  • The granddaddy of all cryptocurrencies, Bitcoin was first proposed by Satoshi Nakamoto. It was conceived as an alternative system for electronic payments.
  • A block is the fundamental component of any blockchain. It's a data structure that stores records of transactions. When multiple blocks are cryptographically chained together we call that larger data structure a blockchain. Crucially, each new block can only be added to the endpoint of the chain, thus appending the chain without changing the existing record.
  • A blockchain is a distributed ledger designed to store the transactional history of a peer-to-peer network. The transaction data is recorded in so called data blocks, which are cryptographically chained together, hence the name blockchain. A blockchain ledger cannot be altered, only appended, as new blocks can only be added to the end of an existing chain. Blockchains employ consensus mechanisms that manage how new blocks are created and approved.
  • A numerical value that reflects how many blocks have already been added to a blockchain network before a particular block. For example, the block height of the genesis block of a blockchain is zero, because there are no blocks that precede it. Block height is an important identifier for blocks and can be used to measure the rate at which new blocks are added to a blockchain.

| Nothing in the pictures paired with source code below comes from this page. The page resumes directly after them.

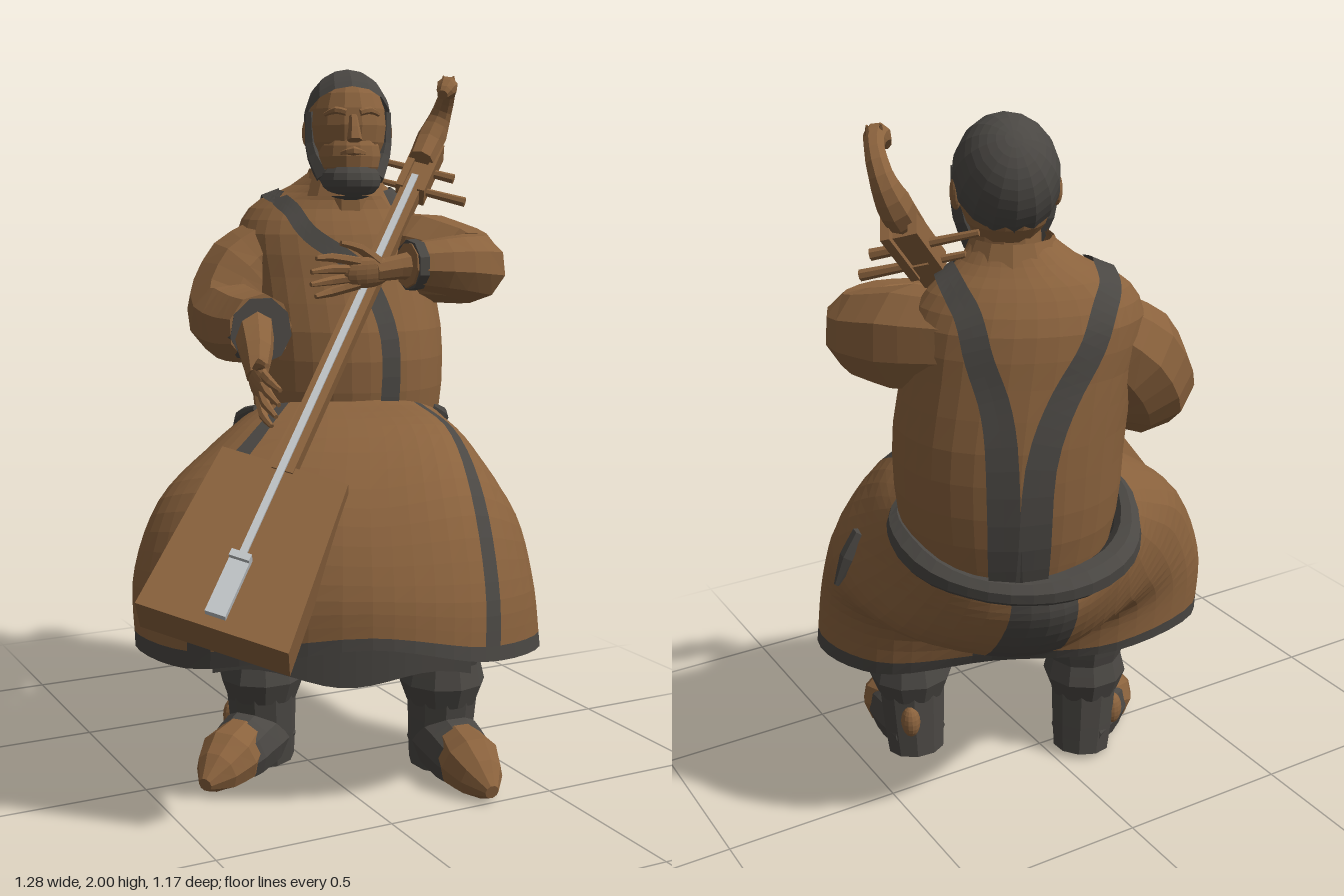
import * as THREE from 'three';

const V = (x, y, z) => new THREE.Vector3(x, y, z);
const mat = (name, color) => Object.assign(new THREE.MeshStandardMaterial({ color, side: THREE.DoubleSide }), { name });

export function createModel() {
  const root = new THREE.Group();
  const brown = mat('warm brown', 0x8a623d);
  const dark = mat('charcoal', 0x4a4743);
  const silver = mat('silver', 0xc0c4c7);

  function add(name, geo, material, parent = root) {
    const g = geo.index ? geo.toNonIndexed() : geo;
    g.computeVertexNormals();
    const m = new THREE.Mesh(g, material);
    m.name = name;
    parent.add(m);
    return m;
  }

  // faceted surface from a rule; pick(i, j) chooses the material of a cell
  function grid(fn, cols, rows, pick = () => 0) {
    const pos = [], idx = [[], []];
    for (let j = 0; j <= rows; j++)
      for (let i = 0; i <= cols; i++) pos.push(...fn(i / cols, j / rows).toArray());
    for (let j = 0; j < rows; j++)
      for (let i = 0; i < cols; i++) {
        const a = j * (cols + 1) + i, d = a + cols + 1;
        idx[pick(i, j)].push(a, a + 1, d + 1, a, d + 1, d);
      }
    const g = new THREE.BufferGeometry();
    g.setAttribute('position', new THREE.Float32BufferAttribute(pos, 3));
    g.setIndex([...idx[0], ...idx[1]]);
    g.addGroup(0, idx[0].length, 0);
    if (idx[1].length) g.addGroup(idx[0].length, idx[1].length, 1);
    return g;
  }

  // smooth surface through a stack of closed rings
  function loft(rings) {
    const curves = rings.map(r => new THREE.CatmullRomCurve3(r, true));
    return (u, v) => new THREE.CatmullRomCurve3(curves.map(c => c.getPoint(u % 1))).getPoint(v);
  }

  // capped tapering tube along a path
  function limb(name, pts, radii, material, sides = 10, rows = 8, parent = root, minY = -1) {
    const c = new THREE.CatmullRomCurve3(pts.map(p => V(...p)));
    const f = c.computeFrenetFrames(rows, false);
    const n = rows + 2;
    return add(name, grid((u, v) => {
      const k = Math.round(v * n), i = Math.min(Math.max(k - 1, 0), rows), t = i / rows;
      const s = t * (radii.length - 1), q = Math.min(Math.floor(s), radii.length - 2);
      const r = k === 0 || k === n ? 0 : THREE.MathUtils.lerp(radii[q], radii[q + 1], s - q);
      const a = u * Math.PI * 2;
      const p = c.getPoint(t).addScaledVector(f.normals[i], Math.cos(a) * r).addScaledVector(f.binormals[i], Math.sin(a) * r);
      p.y = Math.max(p.y, minY);
      return p;
    }, sides, n), material, parent);
  }

  function ball(name, p, s, material, parent = root) {
    const m = add(name, new THREE.SphereGeometry(1, 14, 10), material, parent);
    m.position.set(...p);
    m.scale.set(...s);
    return m;
  }

  function box(name, size, p, material, parent) {
    add(name, new THREE.BoxGeometry(...size), material, parent).position.set(...p);
  }

  // torso, turned towards its right: y, centre x, centre z, half width, half depth
  const yaw = -0.42;
  const torso = loft([
    [0.84, 0.28, -0.30, 0.25, 0.22], [1.0, 0.28, -0.30, 0.285, 0.26], [1.2, 0.28, -0.31, 0.295, 0.265],
    [1.38, 0.27, -0.345, 0.29, 0.22], [1.52, 0.26, -0.37, 0.285, 0.18], [1.6, 0.26, -0.375, 0.235, 0.13],
    [1.65, 0.27, -0.35, 0.15, 0.105], [1.7, 0.275, -0.325, 0.095, 0.09],
  ].map(([y, cx, cz, rx, rz]) => Array.from({ length: 8 }, (_, i) => {
    const a = i / 8 * Math.PI * 2;
    return V(Math.sin(a) * rx, 0, Math.cos(a) * rz).applyAxisAngle(V(0, 1, 0), yaw).add(V(cx, y, cz));
  })));
  add('robeTop', grid(torso, 32, 16), [brown]);

  // thin trim bands laid on the torso; path is in surface coordinates
  function band(name, path, startWidth, endWidth) {
    const c = new THREE.CatmullRomCurve3(path.map(([u, v]) => V(u, v, 0)));
    const at = (t, out = 0) => {
      const p = c.getPoint(Math.min(Math.max(t, 0), 1)), u = p.x + 1, e = 0.004;
      const o = torso(u, p.y);
      const n = torso(u + e, p.y).sub(o).cross(torso(u, p.y + e).sub(o)).normalize();
      return { p: o.addScaledVector(n, out), n };
    };
    add(name, grid((u, v) => {
      const { p, n } = at(v, 0.009);
      const t = at(v + 0.02).p.sub(at(v - 0.02).p);
      return p.addScaledVector(t.cross(n).normalize(), (u - 0.5) * THREE.MathUtils.lerp(startWidth, endWidth, v));
    }, 2, 30), [dark]);
  }
  band('frontTrim', [[0.06, 0.1], [0.06, 0.33], [0.03, 0.46], [-0.04, 0.56], [-0.08, 0.68], [-0.13, 0.75]], 0.06, 0.05);
  for (const s of [-1, 1])
    band('backTrim', [[s * 0.13, 0.75], [s * 0.27, 0.79], [s * 0.38, 0.68], [s * 0.43, 0.5], [s * 0.47, 0.33], [s * 0.48, 0.02]], 0.05, 0.085);

  // seated skirt: rings from hem to waist, starting between the knees and going round by the left
  const rings = [
    [[-0.06, 0.48, 0.5], [0.25, 0.42, 0.55], [0.57, 0.37, 0.33], [0.5, 0.36, 0.08], [0.2, 0.38, -0.06], [-0.14, 0.38, -0.2], [-0.48, 0.39, -0.12], [-0.43, 0.38, 0.14]],
    [[-0.05, 0.62, 0.48], [0.26, 0.6, 0.53], [0.55, 0.56, 0.32], [0.51, 0.55, 0.02], [0.22, 0.52, -0.14], [-0.12, 0.52, -0.24], [-0.48, 0.58, -0.13], [-0.42, 0.6, 0.14]],
    [[0.0, 0.82, 0.37], [0.28, 0.84, 0.42], [0.545, 0.72, 0.24], [0.56, 0.65, -0.2], [0.29, 0.6, -0.42], [0.0, 0.63, -0.39], [-0.4, 0.78, -0.14], [-0.34, 0.84, 0.07]],
    [[0.1, 0.99, 0.17], [0.34, 0.98, 0.2], [0.535, 0.87, 0.0], [0.54, 0.77, -0.31], [0.3, 0.76, -0.54], [0.05, 0.78, -0.48], [-0.2, 0.9, -0.25], [-0.17, 0.97, -0.02]],
    [[0.16, 1.04, -0.05], [0.37, 1.03, -0.06], [0.53, 0.96, -0.17], [0.51, 0.88, -0.39], [0.31, 0.85, -0.54], [0.07, 0.88, -0.51], [-0.04, 0.97, -0.35], [-0.01, 1.03, -0.17]],
  ].map(r => r.map(p => V(...p)));
  const skirt = loft(rings);
  add('robeSkirt', grid(skirt, 48, 18, (i, j) => (j === 0 || [6, 23, 24, 42].includes(i) || (j > 4 && [22, 25].includes(i)) ? 1 : 0)), [brown, dark]);
  add('robeLining', grid((u, v) => skirt(u, 0.03).lerp(V(0.08, 0.5, 0.1), 0.02 + 0.98 * v), 32, 4), [dark]);
  const drape = new THREE.CatmullRomCurve3([V(-0.36, 0, 0.15), V(-0.18, 0, 0.3), V(0.02, 0, 0.41), V(0.25, 0, 0.48)]);
  add('underRobe', grid((u, v) => drape.getPoint(u).setY(0.36 + 0.2 * v + 0.02 * Math.sin(u * 9)), 16, 3), [dark]);

  // sash, thick at the hips, with a hanging sheath
  const waist = new THREE.CatmullRomCurve3(rings[4], true);
  limb('sash', [9, 12, 14, 17, 20, 23, 26, 29, 32, 36, 39].map(i => waist.getPoint(i / 48).toArray()), [0.012, 0.035, 0.05, 0.035, 0.035, 0.045, 0.045, 0.03, 0.012], dark, 8, 26);
  limb('sheath', [[0.54, 0.83, 0.05], [0.575, 0.76, 0.06], [0.61, 0.68, 0.07]], [0.022, 0.025, 0.008], dark, 6, 4);

  // sleeves, cuffs and forearms
  limb('leftSleeve', [[0.41, 1.46, -0.34], [0.49, 1.44, -0.18], [0.535, 1.42, 0.01], [0.43, 1.43, 0.07], [0.275, 1.435, 0.07]], [0.12, 0.135, 0.105, 0.088, 0.064], brown, 9, 12);
  limb('leftCuff', [[0.31, 1.435, 0.07], [0.295, 1.435, 0.07], [0.28, 1.435, 0.07]], [0.074, 0.072], dark, 9, 2);
  limb('leftWrist', [[0.32, 1.435, 0.07], [0.25, 1.43, 0.065], [0.18, 1.42, 0.06]], [0.045, 0.035, 0.03], brown, 8, 4);
  limb('rightSleeve', [[0.12, 1.49, -0.42], [0.0, 1.39, -0.44], [-0.075, 1.28, -0.4], [-0.075, 1.25, -0.28], [-0.07, 1.25, -0.165]], [0.1, 0.13, 0.125, 0.115, 0.102], brown, 9, 12);
  limb('rightCuff', [[-0.07, 1.245, -0.19], [-0.07, 1.245, -0.175], [-0.07, 1.245, -0.16]], [0.1, 0.098], dark, 9, 2);
  limb('rightWrist', [[-0.08, 1.25, -0.2], [-0.11, 1.19, -0.11], [-0.14, 1.13, -0.04]], [0.065, 0.05, 0.03], brown, 8, 4);

  // hands with spread fingers
  function hand(name, base, dir, up) {
    const g = new THREE.Group();
    g.name = name;
    const x = V(...dir).normalize(), z = x.clone().cross(V(...up)).normalize();
    g.quaternion.setFromRotationMatrix(new THREE.Matrix4().makeBasis(x, z.clone().cross(x), z));
    g.position.set(...base);
    ball('palm', [0.03, 0, 0], [0.075, 0.045, 0.022], brown, g);
    for (let i = -1.5; i < 2; i++)
      limb('finger', [[0.06, i * 0.021, 0], [0.14, i * 0.033, 0.01], [0.215 - Math.abs(i) * 0.015, i * 0.036, 0]], [0.015, 0.013, 0.007], brown, 6, 4, g);
    limb('thumb', [[0, 0.025, 0], [0.05, 0.065, 0.015], [0.11, 0.085, 0.02]], [0.018, 0.015, 0.008], brown, 6, 4, g);
    root.add(g);
  }
  hand('leftHand', [0.19, 1.42, 0.06], [-1, -0.07, -0.03], [0, 1, 0.2]);
  hand('rightHand', [-0.14, 1.13, -0.04], [-0.12, -0.32, 0.9], [0.1, 1, 0.2]);

  // trousers and boots
  function leg(name, x, z, turn, patch) {
    const g = new THREE.Group();
    g.name = name;
    g.position.set(x, 0, z);
    g.rotation.y = turn;
    limb('trouser', [[0, 0.2, 0], [0, 0.28, 0], [0, 0.36, 0], [0, 0.46, 0]], [0.1, 0.122, 0.108, 0.125, 0.12], dark, 10, 8, g);
    limb('bootShaft', [[0, 0.01, -0.02], [0, 0.1, -0.01], [0, 0.22, 0]], [0.085, 0.093, 0.1], dark, 10, 4, g);
    limb('foot', [[0, 0.08, -0.06], [0, 0.085, 0.04], [0, 0.065, 0.14], [0, 0.045, 0.2]], [0.08, 0.098, 0.088, 0.06], dark, 10, 8, g, 0.006);
    limb('toeCap', [[0, 0.1, 0.1], [0, 0.07, 0.18], [0, 0.05, 0.25], [0, 0.035, 0.31]], [0.07, 0.088, 0.064, 0.02], brown, 10, 6, g, 0);
    ball('anklePatch', patch, [0.028, 0.05, 0.032], brown, g);
    root.add(g);
  }
  leg('leftLeg', 0.33, 0.2, -0.08, [0.04, 0.14, -0.085]);
  leg('rightLeg', -0.12, -0.06, -0.95, [-0.085, 0.13, 0.02]);

  // neck, collar and head
  add('neck', new THREE.CylinderGeometry(0.08, 0.09, 0.18, 10), brown).position.set(0.28, 1.67, -0.31);
  add('collar', new THREE.CylinderGeometry(0.1, 0.135, 0.08, 12, 1, true), brown).position.set(0.275, 1.665, -0.325);
  const head = new THREE.Group();
  head.name = 'head';
  head.position.set(0.28, 1.81, -0.3);
  head.rotation.y = -0.35;
  root.add(head);
  ball('skull', [0, 0.02, -0.01], [0.118, 0.158, 0.138], brown, head);
  ball('jaw', [0, -0.07, 0.035], [0.095, 0.1, 0.1], brown, head);
  const hair = add('hair', new THREE.SphereGeometry(1, 16, 10, 0, Math.PI * 2, 0, Math.PI * 0.52), dark, head);
  hair.scale.set(0.13, 0.157, 0.15);
  hair.position.set(0, 0.033, -0.014);
  hair.rotation.x = -0.78;
  ball('beard', [0, -0.138, 0.05], [0.094, 0.062, 0.1], dark, head);
  limb('nose', [[0, 0.045, 0.122], [0, 0.01, 0.14], [0, -0.025, 0.152]], [0.012, 0.017, 0.023], brown, 6, 4, head);
  limb('mouthRidge', [[-0.035, -0.062, 0.118], [0, -0.055, 0.132], [0.035, -0.062, 0.118]], [0.008, 0.014, 0.008], brown, 6, 4, head);
  for (const s of [-1, 1]) {
    ball('ear', [s * 0.122, 0, -0.015], [0.014, 0.04, 0.026], brown, head);
    limb('sideburn', [[s * 0.113, 0.06, 0.01], [s * 0.106, -0.05, 0.015], [s * 0.07, -0.13, 0.05]], [0.016, 0.024, 0.035], dark, 6, 5, head);
    limb('browRidge', [[s * 0.02, 0.055, 0.122], [s * 0.05, 0.062, 0.112], [s * 0.08, 0.05, 0.09]], [0.01, 0.011, 0.006], brown, 6, 4, head);
  }

  // fiddle, built flat and then leaned across the body
  const fiddle = new THREE.Group();
  fiddle.name = 'fiddle';
  const fy = V(0.598, 0.679, -0.426).normalize();
  const fz = V(0.735, -0.233, 0.637).cross(fy).normalize();
  fiddle.quaternion.setFromRotationMatrix(new THREE.Matrix4().makeBasis(fy.clone().cross(fz), fy, fz));
  fiddle.position.set(-0.487, 0.5825, 0.45);
  root.add(fiddle);
  const body = new THREE.Shape([[-0.205, 0], [0.205, 0], [0.178, 0.51], [-0.178, 0.51]].map(p => new THREE.Vector2(...p)));
  add('soundBox', new THREE.ExtrudeGeometry(body, { depth: 0.127, bevelEnabled: false }), brown, fiddle).position.z = -0.127;
  box('fiddleNeck', [0.06, 1.12, 0.05], [0, 1.05, -0.02], brown, fiddle);
  box('strings', [0.02, 1.46, 0.008], [0, 0.88, 0.016], silver, fiddle);
  for (const s of [-1, 1])
    box('pegBoxSide', [0.022, 0.2, 0.065], [s * 0.034, 1.66, -0.02], brown, fiddle);
  box('pegBoxSlot', [0.045, 0.18, 0.04], [0, 1.65, -0.02], brown, fiddle);
  box('bridge', [0.055, 0.17, 0.02], [0, 0.115, 0.012], silver, fiddle);
  box('bridgeTop', [0.055, 0.02, 0.035], [0, 0.2, 0.018], silver, fiddle);
  [1.59, 1.67].forEach((y, i) => {
    const peg = add('peg', new THREE.CylinderGeometry(0.009, 0.015, 0.27, 7), brown, fiddle);
    peg.rotation.z = Math.PI / 2;
    peg.position.set(i ? -0.03 : 0.03, y, -0.025);
  });

  // curled carved top of the fiddle
  limb('scroll', [[0.51, 1.73, -0.26], [0.57, 1.8, -0.3], [0.6, 1.87, -0.295], [0.59, 1.935, -0.24], [0.55, 1.945, -0.18], [0.52, 1.92, -0.155]], [0.04, 0.046, 0.032, 0.024, 0.033, 0.016], brown, 8, 14);
  for (const s of [-1, 1])
    limb('scrollEar', [[0.575 + s * 0.015, 1.945, -0.21], [0.577 + s * 0.017, 1.96, -0.215], [0.58 + s * 0.018, 1.98, -0.222]], [0.01, 0.003], brown, 5, 2);

  return root;
}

  • Byzantine Fault Tolerance is the ability of  a distributed system to remain operational even if a number of its nodes are faulty or otherwise compromised. As highly decentralized, distributed systems, blockchain networks need to have Byzantine fault tolerance to ensure reliable and secure service. This is why the most prominent blockchain consensus mechanisms like Proof of Work and Proof of Stake are designed to achieve BFT.